On February 28th, 2022, the Parental Rights in Education Bill (better known as the “Don’t Say Gay” bill) passed its final Senate committee by a vote of 12-8, and it’s moving on to the Senate floor in Florida.

If you haven’t heard of this bill, I’m sorry to be the one to inform you of what it entails. The bill, in short, will entirely forbid any discussion of sexuality and gender identity in schools. In full, the legislation—which was initially introduced to the Florida House of Representatives in January— hopes to give parents of school-aged children more of a say over what their children are being taught. Students would also be able to take legal action against schools if LGBTQ+ issues continue to come up in classrooms. A proposed amendment to the bill would have required schools to inform parents of their child’s sexuality and gender identity within six weeks, regardless of the outcome, but luckily it was withdrawn. 

Supporters of the “Don’t Say Gay” bill, particularly Republican politicians and lawmakers, claim talks of gender identity in school environments are unnecessary. Joe Harding, for instance, claims that this will reinforce the fundamental right of parents to control their children and their upbringing. As reported by The Indian Express, even Florida governor Ron DeSantis pledged his support for “Don’t Say Gay”, stating that it’s “entirely inappropriate” for gender identity to be discussed between teachers and children.

My main question, and the most baffling part of this legislation, is why are students not allowed to possess individuality? Should we be encouraging students to question and hide their identity without a reliable authority figure to help them understand? To use a comprehensible example, I know I didn’t receive an abundance of trustworthy information on sexuality in middle school or high school, nor did it feel like a safe space to bring up these issues. I had a very straight, cisgender-oriented health class. Even with a school organization (like the Gender and Sexuality Alliance, GSA) to learn more from, help was only privy to those who knew to seek out the club, those who felt comfortable enough to attend, or those who already cared beforehand. If we prevent students who are curious about gender and sexuality from broaching the subject at all, they can’t truly understand their identities. Teachers and parents of these children should understand that what’s best for them is introducing the ideas properly and allowing kids to be themselves. If students are forced to come out and reveal their gender and sexuality in this environment, their safety would be directly violated.

Actually, silence in the education system is killing children. That sounds blunt, but is it? 
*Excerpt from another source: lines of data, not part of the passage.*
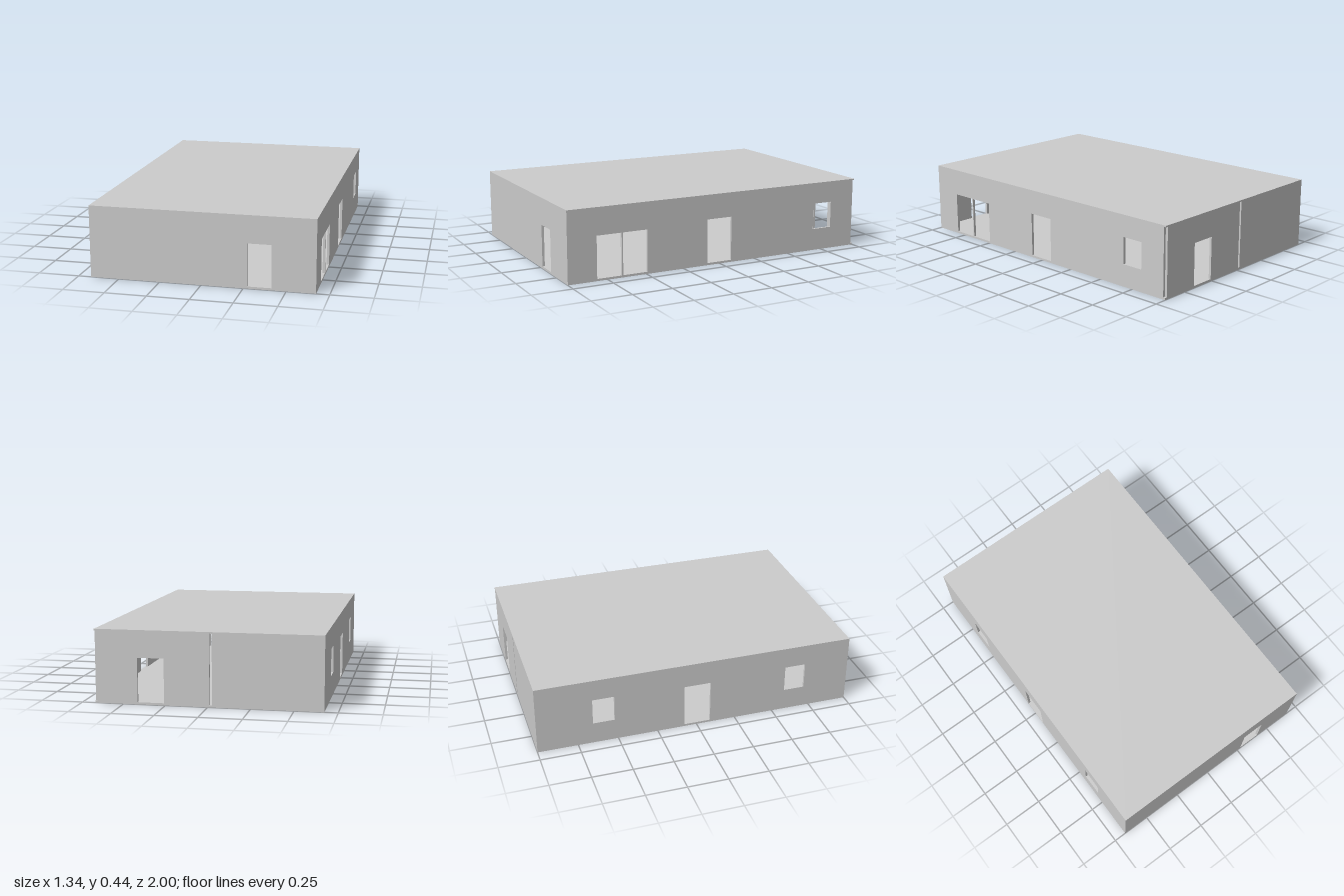
import * as THREE from 'three';

const W = 0.672, D = 1, T = 0.015;       // half width, half depth, wall thickness
const FLOOR = 0.013, CEIL = 0.428, TOP = 0.437;
const material = new THREE.MeshStandardMaterial({ color: 0xcccccc, flatShading: true });

function addMesh(group, name, geometry, x, y, z) {
  const mesh = new THREE.Mesh(geometry, material);
  mesh.name = name;
  mesh.position.set(x, y, z);
  group.add(mesh);
  return mesh;
}

// Wall panel from u0 to u1; doors [from, to, top] are notched in from the floor
// in rising order, windows [from, to, bottom, top] are holes.
function wallGeometry(u0, u1, doors = [], windows = []) {
  const shape = new THREE.Shape();
  shape.moveTo(u0, FLOOR);
  for (const [a, b, top] of doors) {
    shape.lineTo(a, FLOOR);
    shape.lineTo(a, top);
    shape.lineTo(b, top);
    shape.lineTo(b, FLOOR);
  }
  shape.lineTo(u1, FLOOR);
  shape.lineTo(u1, CEIL);
  shape.lineTo(u0, CEIL);
  shape.closePath();
  for (const [a, b, bottom, top] of windows) {
    const hole = new THREE.Path();
    hole.moveTo(a, bottom);
    hole.lineTo(a, top);
    hole.lineTo(b, top);
    hole.lineTo(b, bottom);
    hole.closePath();
    shape.holes.push(hole);
  }
  return new THREE.ExtrudeGeometry(shape, { depth: T, bevelEnabled: false });
}

export function createModel() {
  const group = new THREE.Group();
  group.name = 'house';

  // Floor and flat roof slabs
  addMesh(group, 'floor', new THREE.BoxGeometry(2 * W, FLOOR, 2 * D), 0, FLOOR / 2, 0);
  addMesh(group, 'roof', new THREE.BoxGeometry(2 * W, TOP - CEIL, 2 * D), 0, (TOP + CEIL) / 2, 0);

  // Front wall with one door
  addMesh(group, 'frontWall', wallGeometry(-W, W, [[0.275, 0.415, 0.27]]), 0, 0, D - T);

  // Back wall in two panels with a narrow joint between them and at the left corner
  addMesh(group, 'backWallRight', wallGeometry(-W, -0.026), 0, 0, -D);
  addMesh(group, 'backWallLeft', wallGeometry(-0.011, W - T, [[0.257, 0.415, 0.275]]), 0, 0, -D);

  // Side walls, drawn along z
  const door = [-0.08, 0.088, 0.285];
  const left = wallGeometry(-D + T, D - T,
    [door, [0.493, 0.651, 0.27], [0.659, 0.817, 0.27]],
    [[-0.82, -0.685, 0.138, 0.303]]);
  const right = wallGeometry(-D + T, D - T, [door],
    [[-0.655, -0.52, 0.138, 0.303], [0.577, 0.71, 0.138, 0.303]]);
  addMesh(group, 'leftWall', left, W, 0, 0).rotation.y = -Math.PI / 2;
  addMesh(group, 'rightWall', right, -W + T, 0, 0).rotation.y = -Math.PI / 2;

  return group;
}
Think about it this way. If an entire state passes a bill making the very utterance of the word “gay” taboo, would it not be censoring queer students and their beliefs entirely? Correct knowledge will be impossible to come by, and students will be left in the dark about the truth behind terminology. Also, from experience, I know that in the wake of silence, rumors begin. This will of course create discrimination against and harrassment of students. It’s textbook homophobia (in case you didn’t know: homophobia is irrational fear of, aversion to, or discrimination against homosexuality or gay people) and honestly it’s textbook bullying (abuse and mistreatment of someone vulnerable by someone stronger/more powerful). It would be redundant of schools to endlessly denounce bullying the way they do if they plan to encourage bullying with willful ignorance at the same time. 
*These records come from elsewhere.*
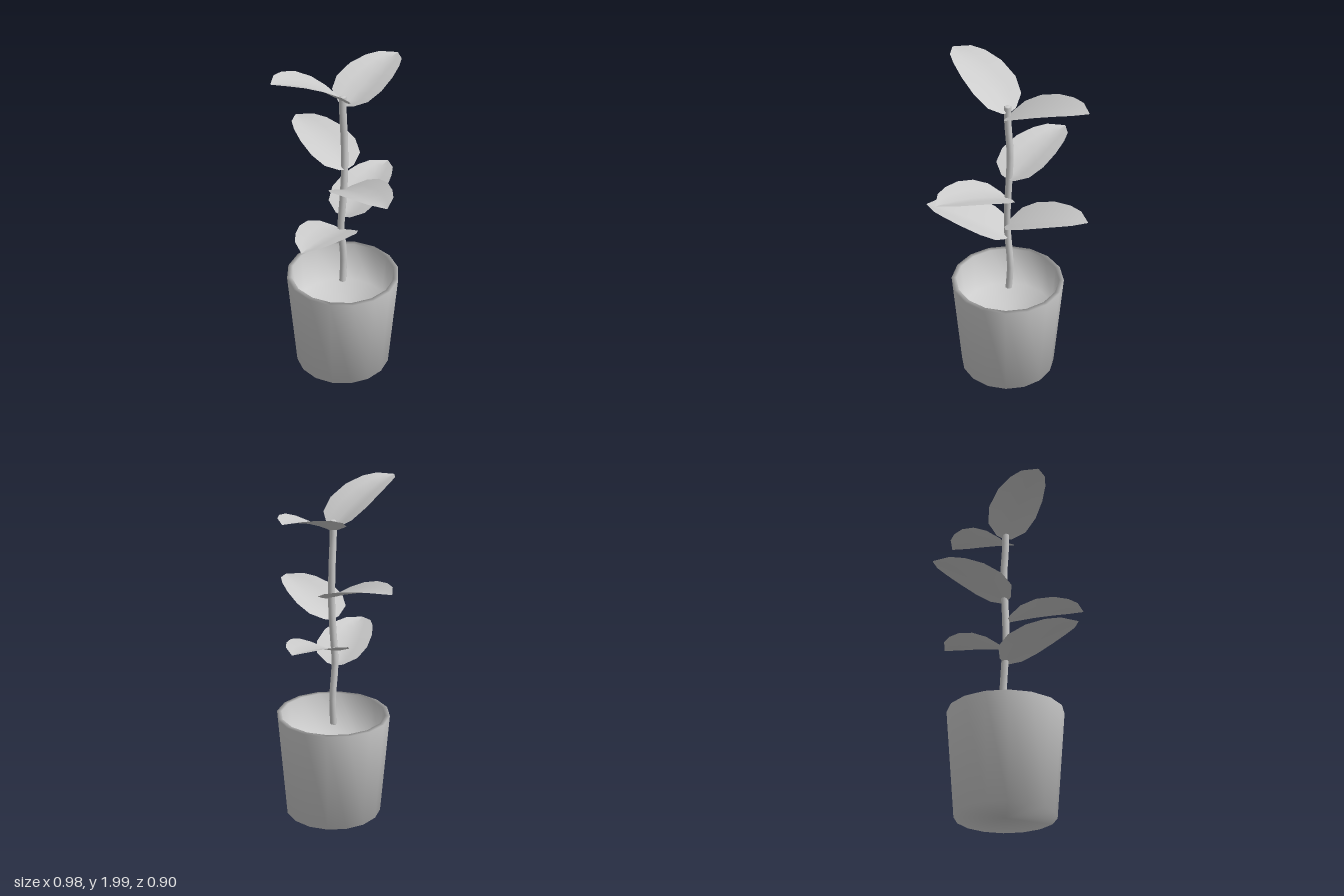
import * as THREE from 'three';

const grey = new THREE.MeshStandardMaterial({ color: 0xcccccc, side: THREE.DoubleSide });
grey.name = 'light grey';

const v2 = (x, y) => new THREE.Vector2(x, y);
const v3 = (x, y, z) => new THREE.Vector3(x, y, z);

function part(name, geometry) {
  const mesh = new THREE.Mesh(geometry, grey);
  mesh.name = name;
  return mesh;
}

// Outline stations of a leaf: [position along the midrib, half width]
const stations = [[0, 0.05], [0.08, 0.125], [0.25, 0.155], [0.48, 0.148], [0.7, 0.117], [0.86, 0.078], [1, 0.003]];
const columns = [-1, -0.5, 0, 0.5, 1];

// Arched, slightly folded blade running from base to tip
function leafGeometry(base, tip) {
  const span = tip.clone().sub(base);
  const side = v3(span.z, 0, -span.x).normalize();
  const positions = [], index = [];
  const n = columns.length;
  stations.forEach(([t, w], i) => {
    const mid = base.clone().addScaledVector(span, t);
    mid.y = base.y + span.y * (1.65 * t - 0.65 * t * t);
    columns.forEach((s, j) => {
      const p = mid.clone().addScaledVector(side, s * w);
      p.y += 0.25 * Math.abs(s) * w;
      positions.push(p.x, p.y, p.z);
      if (i && j) {
        const d = i * n + j, c = d - 1, b = d - n, a = b - 1;
        index.push(a, b, d, a, d, c);
      }
    });
  });
  const geometry = new THREE.BufferGeometry();
  geometry.setAttribute('position', new THREE.Float32BufferAttribute(positions, 3));
  geometry.setIndex(index);
  geometry.computeVertexNormals();
  return geometry;
}

export function createModel() {
  const plant = new THREE.Group();
  plant.name = 'pottedPlant';

  // Tapered pot with a thick rim and hollow inside
  plant.add(part('pot', new THREE.LatheGeometry([
    v2(0, 0), v2(0.285, 0), v2(0.335, 0.62), v2(0.307, 0.62), v2(0.287, 0.37), v2(0, 0.37),
  ], 16)));

  // Gently wavering stem
  const path = new THREE.CatmullRomCurve3([
    v3(0.005, 0.56, -0.005), v3(0.015, 0.73, -0.005), v3(-0.005, 0.95, -0.01), v3(-0.003, 1.1, 0),
    v3(0.008, 1.28, 0.005), v3(0.015, 1.5, 0), v3(0, 1.7, 0), v3(0, 1.79, 0),
  ]);
  plant.add(part('stem', new THREE.TubeGeometry(path, 16, 0.021, 8)));
  for (const [y, x, z] of [[0.56, 0.005, -0.005], [1.79, 0, 0]]) {
    const cap = part('stemEnd', new THREE.SphereGeometry(0.021, 8, 4));
    cap.scale.y = 0.3;
    cap.position.set(x, y, z);
    plant.add(cap);
  }

  // Leaves, from the lowest to the highest
  const leaves = [
    ['lowerRightLeaf', v3(0, 0.925, -0.01), v3(-0.49, 1.06, 0.07)],
    ['lowerLeftLeaf', v3(0, 1.015, 0), v3(0.487, 1.155, -0.015)],
    ['middleFrontLeaf', v3(0, 1.205, 0.01), v3(-0.225, 1.35, 0.448)],
    ['middleBackLeaf', v3(0.01, 1.335, 0.02), v3(0.16, 1.475, -0.45)],
    ['upperLeftLeaf', v3(0.01, 1.735, 0.01), v3(0.487, 1.88, 0.035)],
    ['upperRightLeaf', v3(0.01, 1.755, 0), v3(-0.413, 1.99, -0.17)],
  ];
  for (const [name, base, tip] of leaves) plant.add(part(name, leafGeometry(base, tip)));

  return plant;
}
All this is true without even mentioning the notion that bullying and misinformation are mentally damaging, particularly for teenagers. When children such as those in the LGBTQ+ community are not affirmed in their identities, not only do they lose sight of who they are, but their confusion is perpetuated and spread onto others. Thoughts of I am broken are not disputed, rather guaranteed and reaffirmed. So kids are mentally damaged, their self-esteem is effectively shot to zero, and adolescent suicide rates increase. 
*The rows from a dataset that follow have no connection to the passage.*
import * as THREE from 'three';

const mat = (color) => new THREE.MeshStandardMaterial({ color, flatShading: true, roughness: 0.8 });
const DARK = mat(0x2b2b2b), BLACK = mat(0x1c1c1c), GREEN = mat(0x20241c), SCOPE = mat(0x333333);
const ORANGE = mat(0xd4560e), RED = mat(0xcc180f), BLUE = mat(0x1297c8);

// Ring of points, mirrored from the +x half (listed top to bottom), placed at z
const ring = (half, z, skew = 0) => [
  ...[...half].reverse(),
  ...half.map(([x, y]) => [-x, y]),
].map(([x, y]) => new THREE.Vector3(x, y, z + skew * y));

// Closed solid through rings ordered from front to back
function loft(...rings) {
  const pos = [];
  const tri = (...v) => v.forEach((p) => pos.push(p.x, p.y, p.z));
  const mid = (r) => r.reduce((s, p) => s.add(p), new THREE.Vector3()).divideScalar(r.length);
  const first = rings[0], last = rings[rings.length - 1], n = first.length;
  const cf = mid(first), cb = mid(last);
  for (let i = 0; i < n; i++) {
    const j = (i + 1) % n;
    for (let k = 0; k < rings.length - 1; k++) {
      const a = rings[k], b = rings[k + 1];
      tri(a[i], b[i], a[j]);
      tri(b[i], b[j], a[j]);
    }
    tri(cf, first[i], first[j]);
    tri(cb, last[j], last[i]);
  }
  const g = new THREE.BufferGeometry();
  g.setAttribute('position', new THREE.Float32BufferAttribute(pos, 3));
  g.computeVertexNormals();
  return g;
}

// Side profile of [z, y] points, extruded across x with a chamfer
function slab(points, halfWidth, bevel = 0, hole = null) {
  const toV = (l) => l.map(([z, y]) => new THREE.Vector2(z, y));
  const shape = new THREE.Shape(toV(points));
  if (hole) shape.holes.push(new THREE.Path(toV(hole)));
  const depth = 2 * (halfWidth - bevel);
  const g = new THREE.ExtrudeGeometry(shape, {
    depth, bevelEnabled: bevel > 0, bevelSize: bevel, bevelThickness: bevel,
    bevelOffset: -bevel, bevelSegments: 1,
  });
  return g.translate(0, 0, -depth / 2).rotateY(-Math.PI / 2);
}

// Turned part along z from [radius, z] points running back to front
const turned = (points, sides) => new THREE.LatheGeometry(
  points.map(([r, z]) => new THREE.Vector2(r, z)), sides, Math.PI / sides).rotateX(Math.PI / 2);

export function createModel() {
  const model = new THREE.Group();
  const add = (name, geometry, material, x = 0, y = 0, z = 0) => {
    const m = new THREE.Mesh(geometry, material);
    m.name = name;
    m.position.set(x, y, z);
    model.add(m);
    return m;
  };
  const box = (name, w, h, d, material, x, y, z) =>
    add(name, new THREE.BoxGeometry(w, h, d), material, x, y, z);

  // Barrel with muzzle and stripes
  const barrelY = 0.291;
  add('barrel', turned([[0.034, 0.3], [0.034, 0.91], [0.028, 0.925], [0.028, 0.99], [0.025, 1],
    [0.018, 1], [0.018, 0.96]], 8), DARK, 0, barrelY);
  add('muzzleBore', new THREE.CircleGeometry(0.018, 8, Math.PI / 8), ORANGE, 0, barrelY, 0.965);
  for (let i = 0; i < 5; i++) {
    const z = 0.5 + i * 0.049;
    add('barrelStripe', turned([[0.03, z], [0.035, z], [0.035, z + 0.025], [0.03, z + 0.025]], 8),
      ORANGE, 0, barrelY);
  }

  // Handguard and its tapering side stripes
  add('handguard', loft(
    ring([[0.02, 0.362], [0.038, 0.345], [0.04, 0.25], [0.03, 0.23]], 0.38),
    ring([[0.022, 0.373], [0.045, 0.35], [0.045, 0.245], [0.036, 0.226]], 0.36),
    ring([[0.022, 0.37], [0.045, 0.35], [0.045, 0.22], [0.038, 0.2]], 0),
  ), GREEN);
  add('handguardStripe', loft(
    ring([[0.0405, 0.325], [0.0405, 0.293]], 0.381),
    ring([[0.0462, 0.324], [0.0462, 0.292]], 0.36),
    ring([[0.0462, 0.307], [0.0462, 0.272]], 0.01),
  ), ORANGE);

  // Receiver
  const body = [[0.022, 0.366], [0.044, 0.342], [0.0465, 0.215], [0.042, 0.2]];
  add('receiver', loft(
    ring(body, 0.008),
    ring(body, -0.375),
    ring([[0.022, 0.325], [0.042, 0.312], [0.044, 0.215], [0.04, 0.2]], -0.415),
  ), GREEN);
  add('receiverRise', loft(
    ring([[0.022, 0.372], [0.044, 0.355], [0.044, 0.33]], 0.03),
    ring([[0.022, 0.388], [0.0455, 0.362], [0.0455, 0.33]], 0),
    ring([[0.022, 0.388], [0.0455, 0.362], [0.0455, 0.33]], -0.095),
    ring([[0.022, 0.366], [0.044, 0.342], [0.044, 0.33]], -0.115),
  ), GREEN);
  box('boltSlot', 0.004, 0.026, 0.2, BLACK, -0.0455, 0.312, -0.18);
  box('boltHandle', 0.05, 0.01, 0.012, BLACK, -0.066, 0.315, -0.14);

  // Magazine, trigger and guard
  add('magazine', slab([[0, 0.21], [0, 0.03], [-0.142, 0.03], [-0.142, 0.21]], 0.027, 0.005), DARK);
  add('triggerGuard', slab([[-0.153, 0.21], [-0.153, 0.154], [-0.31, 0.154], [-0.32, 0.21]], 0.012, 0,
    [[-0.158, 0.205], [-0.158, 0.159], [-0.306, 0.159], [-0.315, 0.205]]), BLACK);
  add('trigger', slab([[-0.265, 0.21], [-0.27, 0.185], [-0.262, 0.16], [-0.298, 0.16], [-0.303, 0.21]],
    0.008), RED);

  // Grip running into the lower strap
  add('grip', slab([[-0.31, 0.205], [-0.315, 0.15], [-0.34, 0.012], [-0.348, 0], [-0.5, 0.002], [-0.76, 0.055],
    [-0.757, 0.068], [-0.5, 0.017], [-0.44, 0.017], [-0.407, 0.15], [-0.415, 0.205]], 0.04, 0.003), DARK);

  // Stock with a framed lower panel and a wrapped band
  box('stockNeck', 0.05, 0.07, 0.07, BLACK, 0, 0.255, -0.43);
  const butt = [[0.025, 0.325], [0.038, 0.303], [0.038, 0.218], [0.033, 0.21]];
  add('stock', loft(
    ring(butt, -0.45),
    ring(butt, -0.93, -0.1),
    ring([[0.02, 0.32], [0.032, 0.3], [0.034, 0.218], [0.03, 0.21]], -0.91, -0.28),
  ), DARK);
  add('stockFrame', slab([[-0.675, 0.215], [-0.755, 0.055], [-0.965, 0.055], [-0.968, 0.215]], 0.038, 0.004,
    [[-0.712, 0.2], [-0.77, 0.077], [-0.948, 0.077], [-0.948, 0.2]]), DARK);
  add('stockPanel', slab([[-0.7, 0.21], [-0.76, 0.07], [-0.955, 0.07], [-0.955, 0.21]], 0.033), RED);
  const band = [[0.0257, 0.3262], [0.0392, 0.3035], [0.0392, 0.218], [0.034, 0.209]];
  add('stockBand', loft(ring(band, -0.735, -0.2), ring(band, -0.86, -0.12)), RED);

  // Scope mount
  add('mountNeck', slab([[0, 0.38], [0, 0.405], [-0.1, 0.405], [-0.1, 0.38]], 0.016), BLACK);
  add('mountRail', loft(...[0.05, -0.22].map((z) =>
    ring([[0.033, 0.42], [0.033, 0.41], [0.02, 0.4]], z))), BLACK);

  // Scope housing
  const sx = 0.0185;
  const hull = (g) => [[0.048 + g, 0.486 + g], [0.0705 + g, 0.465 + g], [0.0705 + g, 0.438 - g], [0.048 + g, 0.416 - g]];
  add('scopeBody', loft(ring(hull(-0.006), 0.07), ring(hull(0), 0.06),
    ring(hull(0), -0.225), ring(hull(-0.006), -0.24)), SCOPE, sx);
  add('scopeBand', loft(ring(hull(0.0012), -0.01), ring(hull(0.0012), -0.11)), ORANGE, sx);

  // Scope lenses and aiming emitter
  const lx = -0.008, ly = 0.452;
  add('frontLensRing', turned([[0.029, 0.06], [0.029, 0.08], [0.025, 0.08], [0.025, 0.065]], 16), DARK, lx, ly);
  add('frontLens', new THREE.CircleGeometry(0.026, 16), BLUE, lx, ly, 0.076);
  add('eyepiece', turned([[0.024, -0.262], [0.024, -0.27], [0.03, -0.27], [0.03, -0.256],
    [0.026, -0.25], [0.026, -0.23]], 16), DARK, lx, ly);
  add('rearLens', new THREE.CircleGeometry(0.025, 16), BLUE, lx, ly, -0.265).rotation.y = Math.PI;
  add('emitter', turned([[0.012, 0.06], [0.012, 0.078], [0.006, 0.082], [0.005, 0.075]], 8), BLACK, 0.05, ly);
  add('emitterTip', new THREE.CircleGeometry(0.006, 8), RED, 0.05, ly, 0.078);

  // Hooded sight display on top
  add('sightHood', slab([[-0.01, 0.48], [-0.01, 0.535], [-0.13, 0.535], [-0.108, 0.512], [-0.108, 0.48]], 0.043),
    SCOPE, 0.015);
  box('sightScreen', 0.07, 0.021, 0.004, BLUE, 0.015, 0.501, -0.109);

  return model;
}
If we don’t want to ruin the lives of children (in a world where it should be obvious at this point that straight and cisgender aren’t the default), then how do we bring about the change, and prevent blatant discrimination like the “Don’t Say Gay” bill? My most effective suggestion is to support the people in your life who are considering a change in gender identity or sexuality. Learn more, and allow people around you to learn more. Tell lawmakers to oppose the bill. Find organizations, such as the Center for the Study of Social Policy (CSSP), who turn ideas into actions and change policies to support LGBTQ+ families. And, wherever you can, promote conversations. Anyone and everyone can quell the silence and its destruction on our progress.

First-year Emily Hanson is a layout assistant.  Her email is